Cheruiyot, 34, crossed the finish line in an personal best two hours, 18 minutes and 31 seconds.
That was more than three minutes slower than the 2:15:25 four-time British Olympian Radcliffe ran in 2003.
Mary Keitany and Tirunesh Dibaba had been looking to break Radcliffe’s record but both faded.
Olympic 5,000m champion Cheruiyot ran her first marathon in London last year and finished fourth overall before winning in Frankfurt in October.
Kenya’s Brigid Kosgei (2:20:13) finished second, with Ethiopia’s Tadelech Bekele (2:21:30) third.

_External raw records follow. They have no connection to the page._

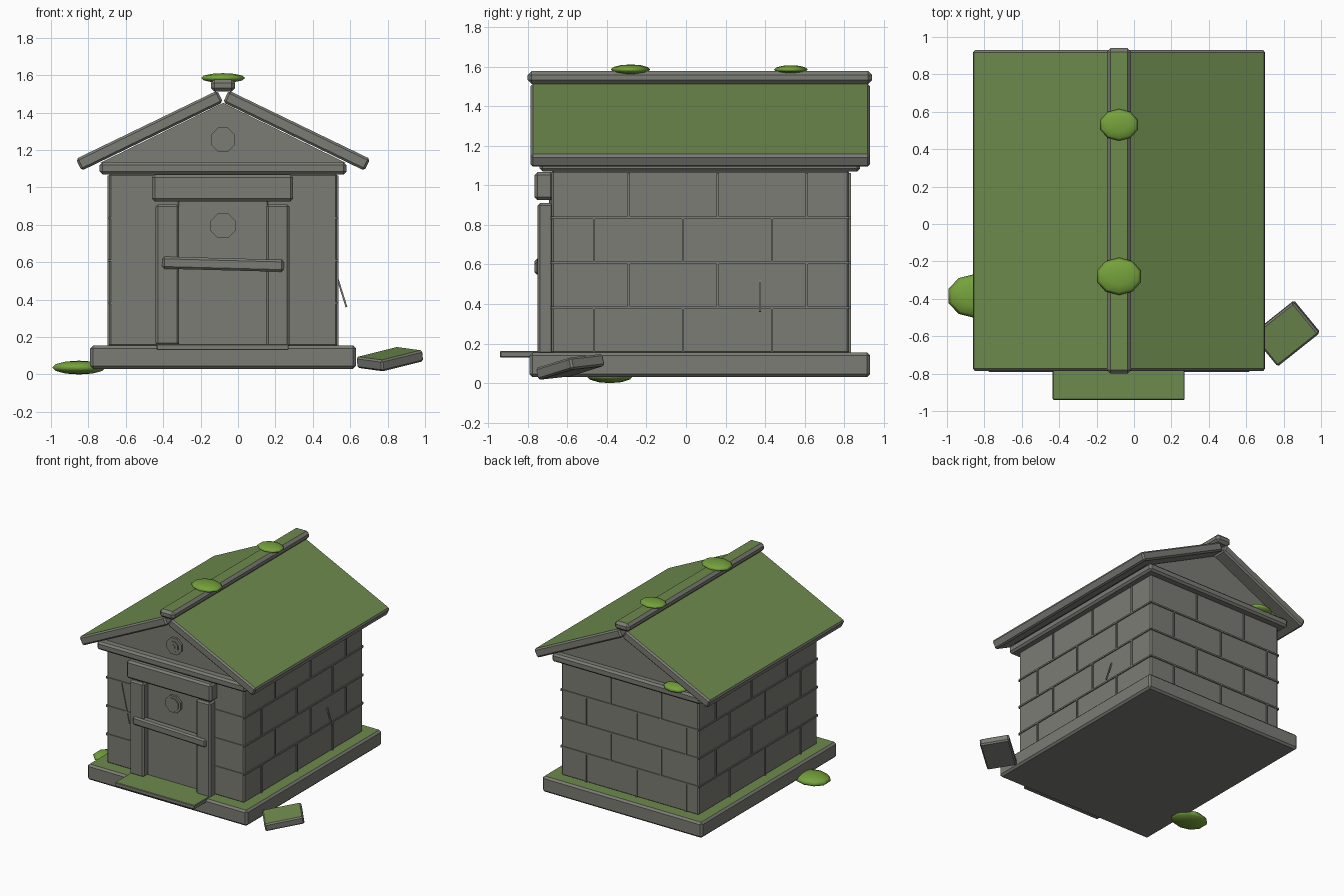
import bpy, bmesh, math
from mathutils import Matrix, Vector

if "Cube" in bpy.data.objects:
    bpy.data.objects.remove(bpy.data.objects["Cube"])


def material(name, rgb):
    m = bpy.data.materials.new(name)
    m.diffuse_color = (*rgb, 1)
    m.use_nodes = True
    m.node_tree.nodes["Principled BSDF"].inputs["Base Color"].default_value = m.diffuse_color
    return m


STONE = material("grey stone", (0.2, 0.2, 0.178))
MOSSY = material("moss covered stone", (0.155, 0.255, 0.075))
MOSS = material("bright moss", (0.18, 0.36, 0.045))
CX, CY = -0.08, 0.07          # middle of the building


def finish(name, bm, mats):
    bmesh.ops.recalc_face_normals(bm, faces=bm.faces)
    me = bpy.data.meshes.new(name)
    bm.to_mesh(me)
    bm.free()
    for m in mats:
        me.materials.append(m)
    ob = bpy.data.objects.new(name, me)
    bpy.context.collection.objects.link(ob)
    return ob


def block(name, lo, hi, bevel=0.012, mossy=False, rot=None):
    """Bevelled box from lo to hi, turned about its middle; moss on upward faces."""
    lo, hi = Vector(lo), Vector(hi)
    bm = bmesh.new()
    bmesh.ops.create_cube(bm, size=1)
    bmesh.ops.transform(bm, matrix=Matrix.Diagonal((*(hi - lo), 1)), verts=bm.verts)
    if bevel:
        bmesh.ops.bevel(bm, geom=bm.edges[:], offset=bevel, segments=1, affect='EDGES')
    mat = Matrix.Translation((lo + hi) / 2)
    if rot:
        mat = mat @ rot
    bmesh.ops.transform(bm, matrix=mat, verts=bm.verts)
    bm.normal_update()
    if mossy:
        for f in bm.faces:
            f.material_index = int(f.normal.z > 0.85)
    return finish(name, bm, [STONE, MOSSY] if mossy else [STONE])


def R(deg, axis):
    return Matrix.Rotation(math.radians(deg), 4, axis)


def centred(c, s):
    c, s = Vector(c), Vector(s) / 2
    return c - s, c + s


# Plinth, walls, cornice and step
block("plinth", (-0.79, -0.79, 0.03), (0.63, 0.93, 0.155), 0.015, True)
block("walls", (-0.69, -0.68, 0.15), (0.53, 0.825, 1.075), 0.01)
block("cornice", (-0.74, -0.74, 1.07), (0.58, 0.88, 1.135), 0.015)
block("door_step", (-0.435, -0.94, 0.13), (0.27, -0.69, 0.162), 0.004, True)

# Raised joints between the wall stones
P, W = 0.008, 0.006           # joint projection and half width
COURSES = [0.155 + 0.227 * i for i in range(5)]
for i, z in enumerate(COURSES[1:4]):
    for side, x in (("left", -0.69), ("right", 0.53)):
        block(f"{side}_course_joint_{i}", (x - P, -0.68, z - W), (x + P, 0.825, z + W), 0)
    for side, y in (("front", -0.68), ("back", 0.825)):
        block(f"{side}_course_joint_{i}", (-0.69, y - P, z - W), (0.53, y + P, z + W), 0)
for row in range(4):
    z0, z1 = COURSES[row], COURSES[row + 1]
    for k, y in enumerate((-0.29, 0.16, 0.61) if row % 2 else (-0.465, -0.015, 0.435)):
        for side, x in (("left", -0.69), ("right", 0.53)):
            block(f"{side}_upright_joint_{row}_{k}", (x - P, y - W, z0), (x + P, y + W, z1), 0)
    for k, x in enumerate((-0.36, 0.09) if row % 2 == 1 else (-0.58, -0.14, 0.31)):
        block(f"back_upright_joint_{row}_{k}", (x - W, 0.825 - P, z0), (x + W, 0.825 + P, z1), 0)

# Gable prism
bm = bmesh.new()
tri = [bm.verts.new((x, -0.68, z)) for x, z in ((CX - 0.66, 1.13), (CX + 0.66, 1.13), (CX, 1.452))]
face = bm.faces.new(tri)
ext = bmesh.ops.extrude_face_region(bm, geom=[face])
bmesh.ops.translate(bm, vec=(0, 1.505, 0),
                    verts=[v for v in ext["geom"] if isinstance(v, bmesh.types.BMVert)])
finish("gable", bm, [STONE])

# Two roof slabs and the ridge cap
A, L, T = 25.8, 0.84, 0.07
a = math.radians(A)
for side, s in (("left", -1), ("right", 1)):
    c = (CX + s * (L / 2 * math.cos(a) + T / 2 * math.sin(a)), CY + 0.002,
         1.455 - L / 2 * math.sin(a) + T / 2 * math.cos(a))
    block(f"{side}_roof_slab", *centred(c, (L, 1.715, T)), 0.012, True, R(s * A, 'Y'))
block("ridge_cap", (-0.145, -0.80, 1.512), (-0.015, 0.94, 1.578), 0.02, True)

# Doorway: panel, posts, lintel and cross bar
block("door_panel", (-0.32, -0.692, 0.155), (0.16, -0.66, 0.93), 0.004)
block("left_door_post", (-0.44, -0.75, 0.155), (-0.315, -0.67, 0.91))
block("right_door_post", (0.15, -0.75, 0.145), (0.275, -0.67, 0.91))
block("lintel", (-0.46, -0.765, 0.925), (0.295, -0.67, 1.068), 0.015)
block("door_bar", (-0.405, -0.765, 0.557), (0.245, -0.7, 0.622), 0.012, False, R(1.5, 'Y'))


# Eight-sided medallions made of stepped discs
def medallion(name, z, front, steps):
    bm = bmesh.new()
    for r, d in steps:
        bmesh.ops.create_cone(bm, cap_ends=True, segments=8, radius1=r, radius2=r, depth=2 * d,
                              matrix=Matrix.Translation((CX, front, z)) @ R(90, 'X') @ R(22.5, 'Z'))
    finish(name, bm, [STONE])


medallion("door_medallion", 0.795, -0.692, ((0.072, 0.018), (0.052, 0.026)))
medallion("gable_medallion", 1.255, -0.68, ((0.07, 0.018), (0.042, 0.026), (0.017, 0.032)))


# Thin cracks
def crack(name, p, q, w):
    p, q = Vector(p), Vector(q)
    rot = (q - p).to_track_quat('Z', 'Y').to_matrix().to_4x4()
    block(name, *centred((p + q) / 2, (w, w, (q - p).length)), 0, False, rot)


crack("front_crack", (-0.56, -0.682, 0.83), (-0.49, -0.682, 0.52), 0.012)
crack("right_crack", (0.53, 0.375, 0.52), (0.58, 0.375, 0.36), 0.01)

# Fallen stone
block("fallen_stone", *centred((0.812, -0.585, 0.082), (0.29, 0.22, 0.062)), 0.01, True,
      R(38.5, 'Z') @ R(-11, 'Y') @ R(5, 'X'))

# Moss cushions: centre and radii
for i, (c, r) in enumerate((
        ((CX, -0.28, 1.585), (0.124, 0.1, 0.026)),
        ((CX, 0.53, 1.585), (0.106, 0.085, 0.022)),
        ((-0.85, -0.385, 0.037), (0.15, 0.118, 0.037)),
        ((-0.5, 0.84, 1.14), (0.1, 0.075, 0.028)))):
    bm = bmesh.new()
    bmesh.ops.create_uvsphere(bm, u_segments=10, v_segments=6, radius=1,
                              matrix=Matrix.Translation(c) @ Matrix.Diagonal((*r, 1)))
    for f in bm.faces:
        f.smooth = True
    finish(f"moss_cushion_{i}", bm, [MOSS])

Keitany had been on course to break Radcliffe’s record but eventually finished fifth (2:24:27) having lost the lead she had held from the start with around five miles remaining.
Great Britain’s Lily Partridge (2:29:24) claimed a personal best to finish eighth, with team-mate Tracy Barlow (2:32:09) ninth.

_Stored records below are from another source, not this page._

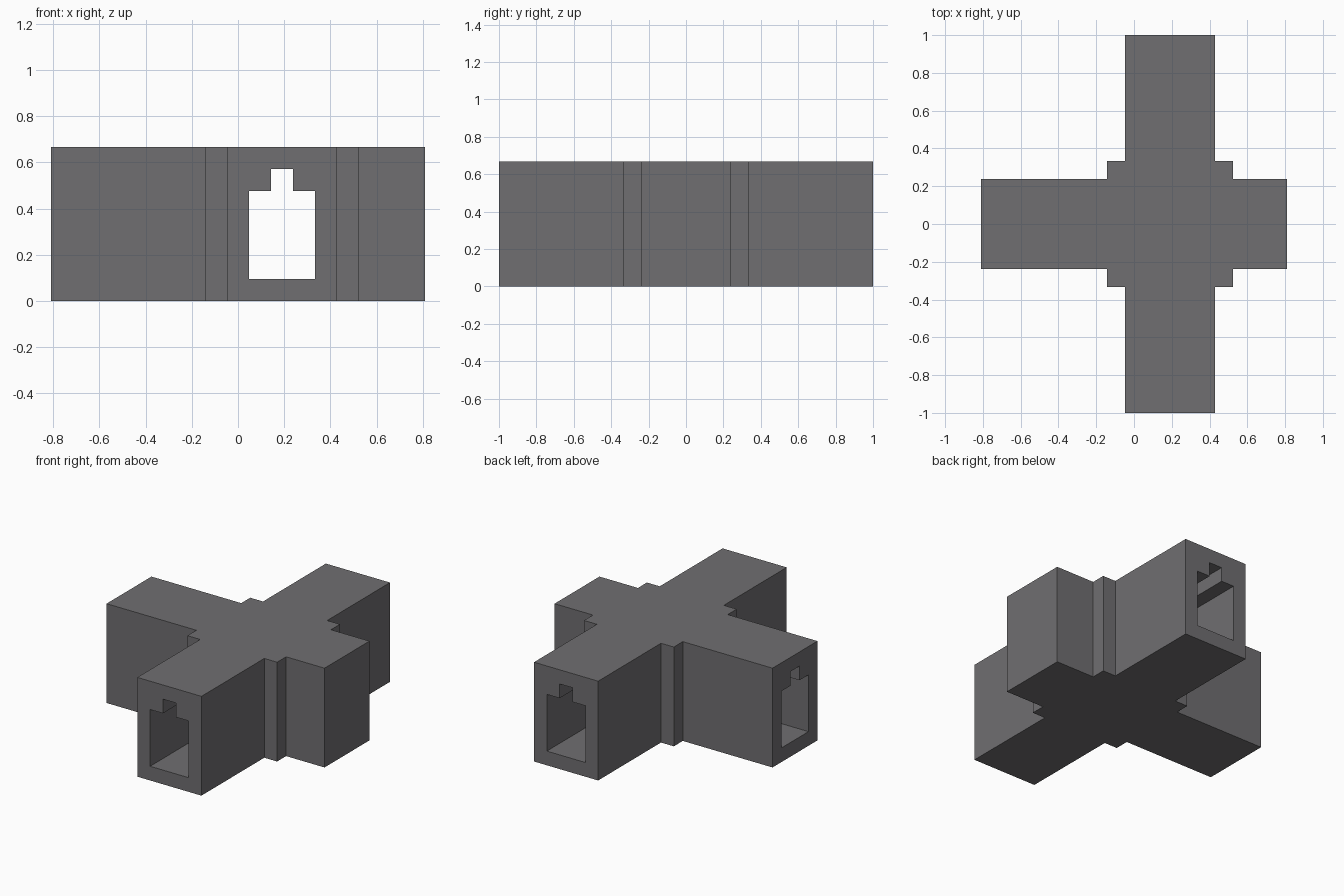
import bpy
import bmesh

default_cube = bpy.data.objects.get("Cube")
if default_cube:
    bpy.data.objects.remove(default_cube, do_unlink=True)

UNIT = 2 / 42          # module of the design
CENTRE_X = 4           # crossing point of the corridors, in modules
OPEN_END = 21          # reach of the three open arms
STUB_END = 13          # reach of the closed arm on +x
WALL = 2

grey = bpy.data.materials.new("dark_grey")
grey.use_nodes = True
colour = (0.162, 0.158, 0.165, 1)
grey.diffuse_color = colour
grey.node_tree.nodes["Principled BSDF"].inputs["Base Color"].default_value = colour


def cross_outline(half, room, reach, stub):
    """Plan of a crossing: arms of given half width meeting in a square room."""
    points = []
    # each quarter turn draws one arm and the room corner after it
    for turn, length in enumerate((stub, reach, reach, reach)):
        quarter = [(length, -half), (length, half), (room, half)]
        if room > half:
            quarter += [(room, room), (half, room)]
        for x, y in quarter:
            for _ in range(turn):
                x, y = -y, x
            points.append((x + CENTRE_X, y))
    return points


def extrude_plan(name, outline, bottom, top):
    bm = bmesh.new()
    base = bm.faces.new([bm.verts.new((x * UNIT, y * UNIT, bottom * UNIT)) for x, y in outline])
    result = bmesh.ops.extrude_face_region(bm, geom=[base])
    raised = [v for v in result["geom"] if isinstance(v, bmesh.types.BMVert)]
    bmesh.ops.translate(bm, verts=raised, vec=(0, 0, (top - bottom) * UNIT))
    bmesh.ops.recalc_face_normals(bm, faces=bm.faces)
    mesh = bpy.data.meshes.new(name)
    bm.to_mesh(mesh)
    bm.free()
    mesh.materials.append(grey)
    obj = bpy.data.objects.new(name, mesh)
    bpy.context.collection.objects.link(obj)
    return obj


# Outer shell of the corridor crossing
shell = extrude_plan("corridor_crossing", cross_outline(5, 7, OPEN_END, STUB_END), 0, 14)

# Passage and the narrow ceiling slot above it, closed at the stub
cutters = [
    extrude_plan("passage_cutter", cross_outline(3, 5, OPEN_END + 1, STUB_END - WALL), 2, 10),
    extrude_plan("ceiling_slot_cutter", cross_outline(1, 1, OPEN_END + 1, STUB_END - WALL), 9, 12),
]

bpy.context.view_layer.objects.active = shell
for cutter in cutters:
    cutter.hide_render = True
    cut = shell.modifiers.new(cutter.name, "BOOLEAN")
    cut.operation = "DIFFERENCE"
    cut.solver = "EXACT"
    cut.object = cutter
    bpy.ops.object.modifier_apply(modifier=cut.name)
    bpy.data.objects.remove(cutter, do_unlink=True)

Keitany had made her intentions clear before the race by running with male pacemakers in an attempt to overhaul Radcliffe’s record.

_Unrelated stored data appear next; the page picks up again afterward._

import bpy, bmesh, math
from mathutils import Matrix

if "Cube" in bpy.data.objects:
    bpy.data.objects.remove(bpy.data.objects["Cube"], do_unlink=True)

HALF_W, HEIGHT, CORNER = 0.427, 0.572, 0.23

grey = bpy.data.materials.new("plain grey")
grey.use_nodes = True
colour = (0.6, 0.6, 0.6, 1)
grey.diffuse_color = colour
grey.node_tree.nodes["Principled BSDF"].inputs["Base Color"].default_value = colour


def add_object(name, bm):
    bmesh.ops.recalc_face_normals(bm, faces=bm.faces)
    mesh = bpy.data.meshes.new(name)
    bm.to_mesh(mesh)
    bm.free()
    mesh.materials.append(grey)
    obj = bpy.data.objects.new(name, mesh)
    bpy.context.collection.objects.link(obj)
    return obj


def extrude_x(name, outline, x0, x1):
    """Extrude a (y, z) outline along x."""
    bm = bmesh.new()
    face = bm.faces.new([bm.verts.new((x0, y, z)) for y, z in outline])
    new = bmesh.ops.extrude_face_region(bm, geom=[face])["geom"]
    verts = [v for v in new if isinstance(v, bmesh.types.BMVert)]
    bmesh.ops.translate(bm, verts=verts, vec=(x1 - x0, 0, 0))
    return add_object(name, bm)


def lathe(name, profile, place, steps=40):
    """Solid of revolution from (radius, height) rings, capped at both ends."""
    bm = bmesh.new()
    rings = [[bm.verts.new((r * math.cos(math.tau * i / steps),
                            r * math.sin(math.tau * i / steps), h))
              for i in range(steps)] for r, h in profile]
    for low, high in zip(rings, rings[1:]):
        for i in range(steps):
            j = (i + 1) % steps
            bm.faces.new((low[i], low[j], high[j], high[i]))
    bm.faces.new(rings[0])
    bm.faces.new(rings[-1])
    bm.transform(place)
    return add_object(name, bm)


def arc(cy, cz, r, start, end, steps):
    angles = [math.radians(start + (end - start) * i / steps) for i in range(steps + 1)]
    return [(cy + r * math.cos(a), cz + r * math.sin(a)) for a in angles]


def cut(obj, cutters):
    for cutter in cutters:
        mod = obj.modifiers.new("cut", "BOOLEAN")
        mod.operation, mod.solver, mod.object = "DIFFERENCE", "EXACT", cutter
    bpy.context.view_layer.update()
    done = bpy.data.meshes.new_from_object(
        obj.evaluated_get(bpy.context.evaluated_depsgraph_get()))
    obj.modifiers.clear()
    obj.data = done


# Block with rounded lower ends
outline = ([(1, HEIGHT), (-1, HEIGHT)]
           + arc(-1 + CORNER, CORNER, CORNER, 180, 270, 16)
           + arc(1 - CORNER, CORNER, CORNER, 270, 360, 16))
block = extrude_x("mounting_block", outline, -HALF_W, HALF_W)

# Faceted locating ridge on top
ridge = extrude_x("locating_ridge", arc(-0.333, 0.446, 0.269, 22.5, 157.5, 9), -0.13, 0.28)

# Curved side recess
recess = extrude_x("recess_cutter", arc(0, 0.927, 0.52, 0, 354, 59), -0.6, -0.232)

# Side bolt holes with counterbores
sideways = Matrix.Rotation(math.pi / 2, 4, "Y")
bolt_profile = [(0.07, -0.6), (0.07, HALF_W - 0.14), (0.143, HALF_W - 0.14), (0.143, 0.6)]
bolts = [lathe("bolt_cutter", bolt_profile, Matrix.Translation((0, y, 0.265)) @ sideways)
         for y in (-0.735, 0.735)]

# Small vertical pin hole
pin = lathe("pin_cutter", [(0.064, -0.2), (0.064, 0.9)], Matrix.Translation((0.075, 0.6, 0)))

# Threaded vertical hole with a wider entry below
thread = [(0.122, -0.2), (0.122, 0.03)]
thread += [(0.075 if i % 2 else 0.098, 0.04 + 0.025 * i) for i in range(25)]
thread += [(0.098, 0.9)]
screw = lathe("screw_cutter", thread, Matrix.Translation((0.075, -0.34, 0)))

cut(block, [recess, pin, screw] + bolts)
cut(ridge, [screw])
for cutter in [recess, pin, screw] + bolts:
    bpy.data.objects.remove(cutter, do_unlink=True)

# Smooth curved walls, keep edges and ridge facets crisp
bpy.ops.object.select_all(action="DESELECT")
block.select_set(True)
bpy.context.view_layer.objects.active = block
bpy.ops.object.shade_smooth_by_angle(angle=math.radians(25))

And everything looked in control through 10km before Keitany began to pull slightly clear of Dibaba at nine and a half miles, half a minute quicker than Radcliffe.
Keitany’s problems emerged with around 10 miles to go and she eventually fell 14 seconds behind the world record pace after 18 miles.
Dibaba’s struggles were even more severe – on a warm day in the capital – as she dropped down to a walking pace at 30km around Canary Wharf.
Cheruiyot moved up into second place and within sight of Keitany through 21 miles before claiming the race lead and pulling away from Keitany.
It marked a perfectly judged race plan for Cheruiyot who seemingly grew stronger in the closing stages as her rivals faded, with Dibaba unable to finish.
Cheruiyot was pleased with her win just 12 months after her marathon debut, but having seen Keitany and Dibaba falter in their bids to break Radcliffe’s record, feels the mark will be “fairly difficult” to beat.
“The reason it was so good for me today was because I started slowly; I didn’t go with the faster group because the faster group was quicker than I was at the start.
“I didn’t want to race against anybody, I wanted to race alone. So I raced like that.
“When I was in the 5K I saw Dibaba, and I had enough energy that I thought ‘I’m going to get her’. After that, I saw Mary, and I got her, and I thought ‘yes, today I am going to be a winner of the London Marathon’ and I’m so happy.”
Making her London Marathon debut, Partridge was also pleased to finish just her second race over the distance in three attempts.
“I wanted a top 10 finish and I got that but I missed the time I wanted. It gives me something to build on for the rest of the year so I am pleased,” she told BBC Sport.